→ ACTION ITEM
Of the entries below, restate word for word only the section that runs from the line with "for a, b in" to the line with "caps = [e for", counting both ends.

::: PROVIDED ENTRIES

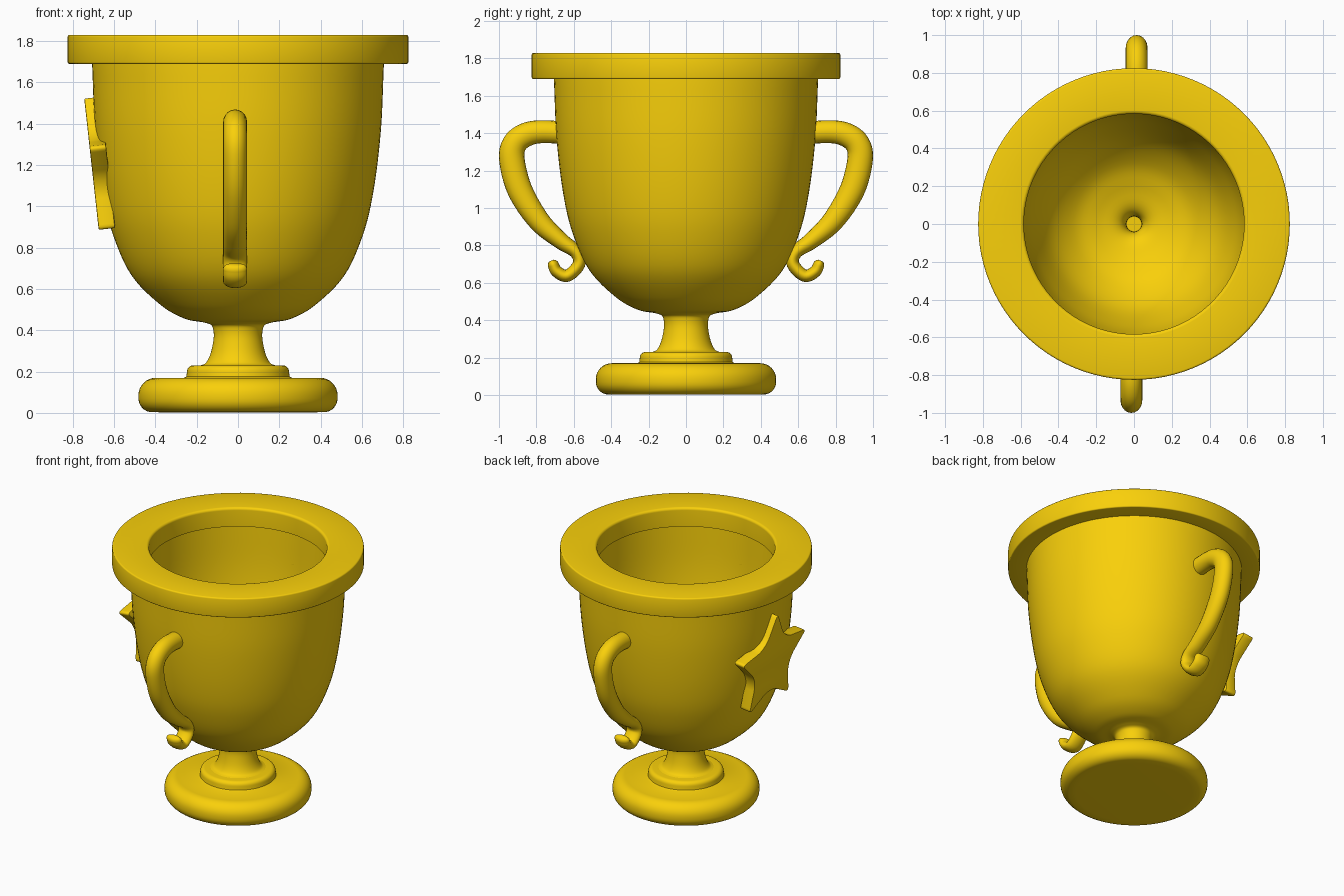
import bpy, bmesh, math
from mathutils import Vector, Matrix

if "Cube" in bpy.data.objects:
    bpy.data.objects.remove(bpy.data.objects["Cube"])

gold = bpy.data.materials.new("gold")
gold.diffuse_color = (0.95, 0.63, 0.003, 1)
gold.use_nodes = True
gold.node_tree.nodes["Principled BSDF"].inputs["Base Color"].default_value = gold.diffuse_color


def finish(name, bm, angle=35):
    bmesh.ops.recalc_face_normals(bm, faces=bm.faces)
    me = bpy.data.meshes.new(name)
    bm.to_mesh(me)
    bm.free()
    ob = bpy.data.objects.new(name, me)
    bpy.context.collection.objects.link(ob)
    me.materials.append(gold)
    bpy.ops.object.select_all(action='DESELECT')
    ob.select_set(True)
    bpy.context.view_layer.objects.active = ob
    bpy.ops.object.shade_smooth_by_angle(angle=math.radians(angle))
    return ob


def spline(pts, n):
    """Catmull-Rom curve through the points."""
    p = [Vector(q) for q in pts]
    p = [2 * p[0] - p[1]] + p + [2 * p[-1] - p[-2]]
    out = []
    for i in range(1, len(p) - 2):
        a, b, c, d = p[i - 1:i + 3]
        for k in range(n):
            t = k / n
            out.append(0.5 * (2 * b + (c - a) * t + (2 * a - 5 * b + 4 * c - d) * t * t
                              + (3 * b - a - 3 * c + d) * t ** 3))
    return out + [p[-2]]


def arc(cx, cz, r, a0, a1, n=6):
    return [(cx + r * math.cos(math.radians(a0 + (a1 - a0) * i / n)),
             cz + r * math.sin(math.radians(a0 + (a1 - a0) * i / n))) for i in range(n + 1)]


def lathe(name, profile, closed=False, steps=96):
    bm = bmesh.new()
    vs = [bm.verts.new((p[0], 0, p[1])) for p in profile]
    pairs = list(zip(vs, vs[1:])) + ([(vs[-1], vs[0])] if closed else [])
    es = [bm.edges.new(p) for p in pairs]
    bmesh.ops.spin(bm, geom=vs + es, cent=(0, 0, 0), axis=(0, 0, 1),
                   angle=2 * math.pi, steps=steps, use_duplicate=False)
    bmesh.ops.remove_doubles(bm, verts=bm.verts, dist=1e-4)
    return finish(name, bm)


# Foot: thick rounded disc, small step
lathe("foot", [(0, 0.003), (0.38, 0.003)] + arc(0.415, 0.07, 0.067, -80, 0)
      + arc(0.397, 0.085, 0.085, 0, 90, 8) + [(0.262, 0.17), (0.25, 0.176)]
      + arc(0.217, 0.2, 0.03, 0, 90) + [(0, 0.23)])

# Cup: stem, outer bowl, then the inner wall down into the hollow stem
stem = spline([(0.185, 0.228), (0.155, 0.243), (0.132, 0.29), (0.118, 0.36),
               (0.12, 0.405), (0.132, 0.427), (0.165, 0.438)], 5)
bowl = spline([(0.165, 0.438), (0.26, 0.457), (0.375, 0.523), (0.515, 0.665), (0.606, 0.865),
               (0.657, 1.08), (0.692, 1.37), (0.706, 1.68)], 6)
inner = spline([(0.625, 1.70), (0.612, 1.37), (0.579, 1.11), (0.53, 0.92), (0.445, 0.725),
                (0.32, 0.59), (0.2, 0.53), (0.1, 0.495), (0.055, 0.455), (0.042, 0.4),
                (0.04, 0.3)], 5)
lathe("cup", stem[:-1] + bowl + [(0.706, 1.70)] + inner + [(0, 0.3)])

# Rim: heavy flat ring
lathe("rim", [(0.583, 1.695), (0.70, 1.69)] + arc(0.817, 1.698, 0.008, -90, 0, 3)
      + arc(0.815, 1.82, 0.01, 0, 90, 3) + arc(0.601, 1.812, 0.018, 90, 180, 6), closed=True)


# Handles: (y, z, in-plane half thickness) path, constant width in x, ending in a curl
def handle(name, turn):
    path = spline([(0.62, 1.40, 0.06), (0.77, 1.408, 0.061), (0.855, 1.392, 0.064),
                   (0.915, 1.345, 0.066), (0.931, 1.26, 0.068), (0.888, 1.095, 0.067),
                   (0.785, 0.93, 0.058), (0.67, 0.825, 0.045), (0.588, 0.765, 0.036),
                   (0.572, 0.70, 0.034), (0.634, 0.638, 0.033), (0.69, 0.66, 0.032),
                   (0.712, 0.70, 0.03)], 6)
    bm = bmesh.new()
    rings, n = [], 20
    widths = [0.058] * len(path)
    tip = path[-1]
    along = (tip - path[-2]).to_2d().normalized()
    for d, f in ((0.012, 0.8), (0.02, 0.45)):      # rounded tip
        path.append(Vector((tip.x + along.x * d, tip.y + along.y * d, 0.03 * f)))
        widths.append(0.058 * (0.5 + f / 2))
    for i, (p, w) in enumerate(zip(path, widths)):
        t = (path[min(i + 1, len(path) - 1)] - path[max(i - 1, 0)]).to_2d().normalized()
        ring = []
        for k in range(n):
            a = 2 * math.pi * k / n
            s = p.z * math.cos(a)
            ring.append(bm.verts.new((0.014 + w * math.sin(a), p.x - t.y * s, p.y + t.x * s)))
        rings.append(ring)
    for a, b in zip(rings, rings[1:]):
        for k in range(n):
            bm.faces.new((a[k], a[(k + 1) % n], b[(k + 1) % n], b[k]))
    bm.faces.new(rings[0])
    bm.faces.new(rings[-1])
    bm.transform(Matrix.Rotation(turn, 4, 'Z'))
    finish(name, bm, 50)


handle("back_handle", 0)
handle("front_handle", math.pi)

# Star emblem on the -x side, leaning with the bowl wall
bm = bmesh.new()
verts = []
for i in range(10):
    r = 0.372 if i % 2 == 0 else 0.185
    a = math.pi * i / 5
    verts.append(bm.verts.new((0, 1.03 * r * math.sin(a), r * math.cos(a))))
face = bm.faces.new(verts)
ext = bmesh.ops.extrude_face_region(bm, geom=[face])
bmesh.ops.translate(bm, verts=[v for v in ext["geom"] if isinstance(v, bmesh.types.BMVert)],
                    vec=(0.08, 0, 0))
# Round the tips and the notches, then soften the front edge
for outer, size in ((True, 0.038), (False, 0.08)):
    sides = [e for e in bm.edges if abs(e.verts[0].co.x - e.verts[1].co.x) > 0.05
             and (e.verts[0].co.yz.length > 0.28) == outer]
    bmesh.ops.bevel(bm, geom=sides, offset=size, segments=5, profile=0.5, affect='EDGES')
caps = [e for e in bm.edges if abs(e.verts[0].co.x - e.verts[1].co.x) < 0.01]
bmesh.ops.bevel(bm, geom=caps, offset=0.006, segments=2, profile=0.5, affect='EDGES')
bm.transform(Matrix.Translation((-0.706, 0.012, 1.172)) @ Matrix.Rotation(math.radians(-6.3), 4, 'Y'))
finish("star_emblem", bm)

::::::

→ SOLUTION
    for a, b in zip(rings, rings[1:]):
        for k in range(n):
            bm.faces.new((a[k], a[(k + 1) % n], b[(k + 1) % n], b[k]))
    bm.faces.new(rings[0])
    bm.faces.new(rings[-1])
    bm.transform(Matrix.Rotation(turn, 4, 'Z'))
    finish(name, bm, 50)


handle("back_handle", 0)
handle("front_handle", math.pi)

# Star emblem on the -x side, leaning with the bowl wall
bm = bmesh.new()
verts = []
for i in range(10):
    r = 0.372 if i % 2 == 0 else 0.185
    a = math.pi * i / 5
    verts.append(bm.verts.new((0, 1.03 * r * math.sin(a), r * math.cos(a))))
face = bm.faces.new(verts)
ext = bmesh.ops.extrude_face_region(bm, geom=[face])
bmesh.ops.translate(bm, verts=[v for v in ext["geom"] if isinstance(v, bmesh.types.BMVert)],
                    vec=(0.08, 0, 0))
# Round the tips and the notches, then soften the front edge
for outer, size in ((True, 0.038), (False, 0.08)):
    sides = [e for e in bm.edges if abs(e.verts[0].co.x - e.verts[1].co.x) > 0.05
             and (e.verts[0].co.yz.length > 0.28) == outer]
    bmesh.ops.bevel(bm, geom=sides, offset=size, segments=5, profile=0.5, affect='EDGES')
caps = [e for e in bm.edges if abs(e.verts[0].co.x - e.verts[1].co.x) < 0.01]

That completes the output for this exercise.